• AIM OF THE EXERCISE: Only the lines below starting at the one containing "else mesh.scale.x = 1;" and ending at the one containing "const edges = [-0.425, -0.203, 0.01, 0.218, 0.425];" belong in the answer, each copied exactly.

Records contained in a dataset
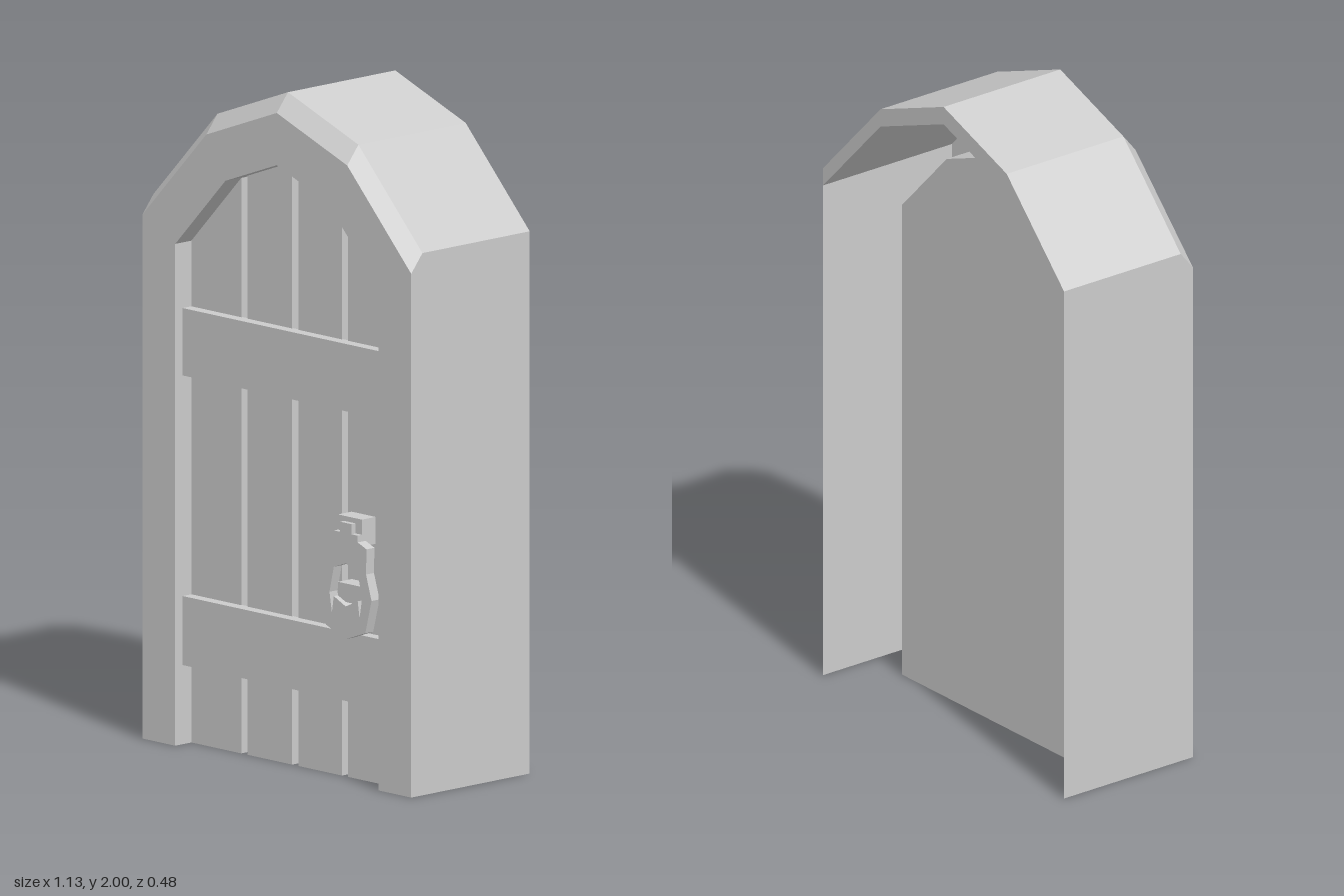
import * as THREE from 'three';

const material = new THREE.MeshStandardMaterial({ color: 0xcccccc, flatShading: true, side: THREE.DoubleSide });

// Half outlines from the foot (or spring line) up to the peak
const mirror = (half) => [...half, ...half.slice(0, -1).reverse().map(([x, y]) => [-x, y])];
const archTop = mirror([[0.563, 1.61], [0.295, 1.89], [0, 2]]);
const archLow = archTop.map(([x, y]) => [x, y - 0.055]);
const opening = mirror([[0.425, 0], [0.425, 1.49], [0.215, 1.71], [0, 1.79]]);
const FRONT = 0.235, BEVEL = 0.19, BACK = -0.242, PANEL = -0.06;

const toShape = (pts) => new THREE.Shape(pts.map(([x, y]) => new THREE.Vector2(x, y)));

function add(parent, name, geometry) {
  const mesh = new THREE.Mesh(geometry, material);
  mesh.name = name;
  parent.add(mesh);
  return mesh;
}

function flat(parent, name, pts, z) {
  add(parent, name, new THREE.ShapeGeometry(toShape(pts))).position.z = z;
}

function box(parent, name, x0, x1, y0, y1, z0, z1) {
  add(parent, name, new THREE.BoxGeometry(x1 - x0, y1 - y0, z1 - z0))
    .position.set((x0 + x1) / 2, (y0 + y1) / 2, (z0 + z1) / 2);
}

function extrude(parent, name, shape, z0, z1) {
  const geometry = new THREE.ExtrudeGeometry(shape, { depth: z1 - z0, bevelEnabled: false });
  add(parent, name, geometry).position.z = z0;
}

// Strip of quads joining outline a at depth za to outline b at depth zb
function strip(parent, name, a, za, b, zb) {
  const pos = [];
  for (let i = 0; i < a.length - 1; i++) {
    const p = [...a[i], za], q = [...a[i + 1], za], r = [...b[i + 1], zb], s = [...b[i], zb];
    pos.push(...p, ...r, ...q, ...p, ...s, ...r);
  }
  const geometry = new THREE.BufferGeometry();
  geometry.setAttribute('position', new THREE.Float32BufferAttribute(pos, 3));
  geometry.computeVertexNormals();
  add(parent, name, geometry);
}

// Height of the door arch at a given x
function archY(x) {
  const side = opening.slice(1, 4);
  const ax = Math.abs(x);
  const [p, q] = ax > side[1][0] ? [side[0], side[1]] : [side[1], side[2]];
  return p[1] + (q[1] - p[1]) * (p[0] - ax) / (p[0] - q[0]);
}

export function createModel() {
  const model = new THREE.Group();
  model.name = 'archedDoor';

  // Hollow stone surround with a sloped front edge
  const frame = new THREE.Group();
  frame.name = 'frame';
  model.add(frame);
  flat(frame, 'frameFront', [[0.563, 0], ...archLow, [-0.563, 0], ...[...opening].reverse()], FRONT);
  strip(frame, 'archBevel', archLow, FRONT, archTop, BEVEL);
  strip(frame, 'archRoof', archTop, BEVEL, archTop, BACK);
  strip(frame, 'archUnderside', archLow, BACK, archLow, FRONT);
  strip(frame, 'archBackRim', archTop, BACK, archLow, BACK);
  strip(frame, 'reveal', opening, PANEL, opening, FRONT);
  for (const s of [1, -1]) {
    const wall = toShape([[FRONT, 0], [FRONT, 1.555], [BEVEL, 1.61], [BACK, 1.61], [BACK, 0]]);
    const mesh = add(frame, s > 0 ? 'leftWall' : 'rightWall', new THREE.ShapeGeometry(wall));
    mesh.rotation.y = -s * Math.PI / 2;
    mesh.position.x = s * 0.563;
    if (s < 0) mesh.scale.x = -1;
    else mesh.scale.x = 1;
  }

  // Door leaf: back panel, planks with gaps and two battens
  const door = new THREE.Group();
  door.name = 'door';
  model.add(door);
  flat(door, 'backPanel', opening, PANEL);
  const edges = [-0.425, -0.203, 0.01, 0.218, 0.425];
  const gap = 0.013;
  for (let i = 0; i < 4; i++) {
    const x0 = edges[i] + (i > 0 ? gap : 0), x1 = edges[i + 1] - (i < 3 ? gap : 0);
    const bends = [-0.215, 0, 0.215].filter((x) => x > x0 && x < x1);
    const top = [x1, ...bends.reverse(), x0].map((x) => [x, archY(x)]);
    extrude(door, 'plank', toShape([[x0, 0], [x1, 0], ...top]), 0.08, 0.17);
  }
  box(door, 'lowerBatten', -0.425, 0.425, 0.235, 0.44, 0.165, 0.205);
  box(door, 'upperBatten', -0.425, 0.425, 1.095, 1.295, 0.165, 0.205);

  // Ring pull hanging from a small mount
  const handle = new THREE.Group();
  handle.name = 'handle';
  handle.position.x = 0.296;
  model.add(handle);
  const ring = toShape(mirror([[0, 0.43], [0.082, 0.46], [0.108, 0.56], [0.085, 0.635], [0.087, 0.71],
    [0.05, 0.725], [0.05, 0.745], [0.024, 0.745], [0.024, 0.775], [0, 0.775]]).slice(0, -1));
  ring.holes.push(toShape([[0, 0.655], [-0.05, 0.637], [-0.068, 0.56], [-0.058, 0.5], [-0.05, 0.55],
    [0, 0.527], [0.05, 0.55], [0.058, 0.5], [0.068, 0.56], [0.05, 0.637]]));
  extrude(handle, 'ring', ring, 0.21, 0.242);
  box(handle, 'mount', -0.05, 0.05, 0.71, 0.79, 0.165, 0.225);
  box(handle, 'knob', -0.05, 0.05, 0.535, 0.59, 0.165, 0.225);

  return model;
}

...

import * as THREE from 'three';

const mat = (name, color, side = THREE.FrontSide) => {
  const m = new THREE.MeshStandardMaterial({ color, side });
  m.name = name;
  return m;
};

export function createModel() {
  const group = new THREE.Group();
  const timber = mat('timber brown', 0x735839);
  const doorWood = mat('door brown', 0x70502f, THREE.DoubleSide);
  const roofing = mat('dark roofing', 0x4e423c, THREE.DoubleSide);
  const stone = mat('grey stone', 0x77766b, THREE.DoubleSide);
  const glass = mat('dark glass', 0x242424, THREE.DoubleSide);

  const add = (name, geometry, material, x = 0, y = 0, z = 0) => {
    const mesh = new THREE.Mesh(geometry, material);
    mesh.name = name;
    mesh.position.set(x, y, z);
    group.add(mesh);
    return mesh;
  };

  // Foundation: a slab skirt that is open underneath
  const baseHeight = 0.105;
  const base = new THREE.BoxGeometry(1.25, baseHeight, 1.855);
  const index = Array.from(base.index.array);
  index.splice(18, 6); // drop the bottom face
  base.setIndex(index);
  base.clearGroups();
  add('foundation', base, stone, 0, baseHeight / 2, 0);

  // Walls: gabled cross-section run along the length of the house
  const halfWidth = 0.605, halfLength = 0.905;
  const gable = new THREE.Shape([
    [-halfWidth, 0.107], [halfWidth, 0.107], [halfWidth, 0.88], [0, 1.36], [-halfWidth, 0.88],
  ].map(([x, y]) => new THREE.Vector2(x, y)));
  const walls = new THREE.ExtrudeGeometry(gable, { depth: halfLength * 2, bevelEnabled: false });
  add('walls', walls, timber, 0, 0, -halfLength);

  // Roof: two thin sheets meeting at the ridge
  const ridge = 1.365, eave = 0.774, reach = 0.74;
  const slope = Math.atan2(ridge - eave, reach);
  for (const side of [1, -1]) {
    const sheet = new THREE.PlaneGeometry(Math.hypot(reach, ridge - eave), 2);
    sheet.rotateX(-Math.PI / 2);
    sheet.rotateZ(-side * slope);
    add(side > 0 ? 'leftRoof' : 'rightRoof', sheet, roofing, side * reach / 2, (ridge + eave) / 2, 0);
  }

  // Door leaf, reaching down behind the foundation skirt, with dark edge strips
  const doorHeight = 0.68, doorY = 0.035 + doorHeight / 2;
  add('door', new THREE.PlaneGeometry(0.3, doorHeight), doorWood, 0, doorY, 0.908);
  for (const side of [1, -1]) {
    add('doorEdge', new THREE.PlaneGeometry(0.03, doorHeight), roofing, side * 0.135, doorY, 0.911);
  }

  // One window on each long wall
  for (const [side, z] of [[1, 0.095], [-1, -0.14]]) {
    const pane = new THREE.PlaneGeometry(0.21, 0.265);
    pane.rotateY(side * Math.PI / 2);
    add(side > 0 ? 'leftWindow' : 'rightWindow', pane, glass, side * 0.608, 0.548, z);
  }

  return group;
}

• WORKED SOLUTION:
    else mesh.scale.x = 1;
  }

  // Door leaf: back panel, planks with gaps and two battens
  const door = new THREE.Group();
  door.name = 'door';
  model.add(door);
  flat(door, 'backPanel', opening, PANEL);
  const edges = [-0.425, -0.203, 0.01, 0.218, 0.425];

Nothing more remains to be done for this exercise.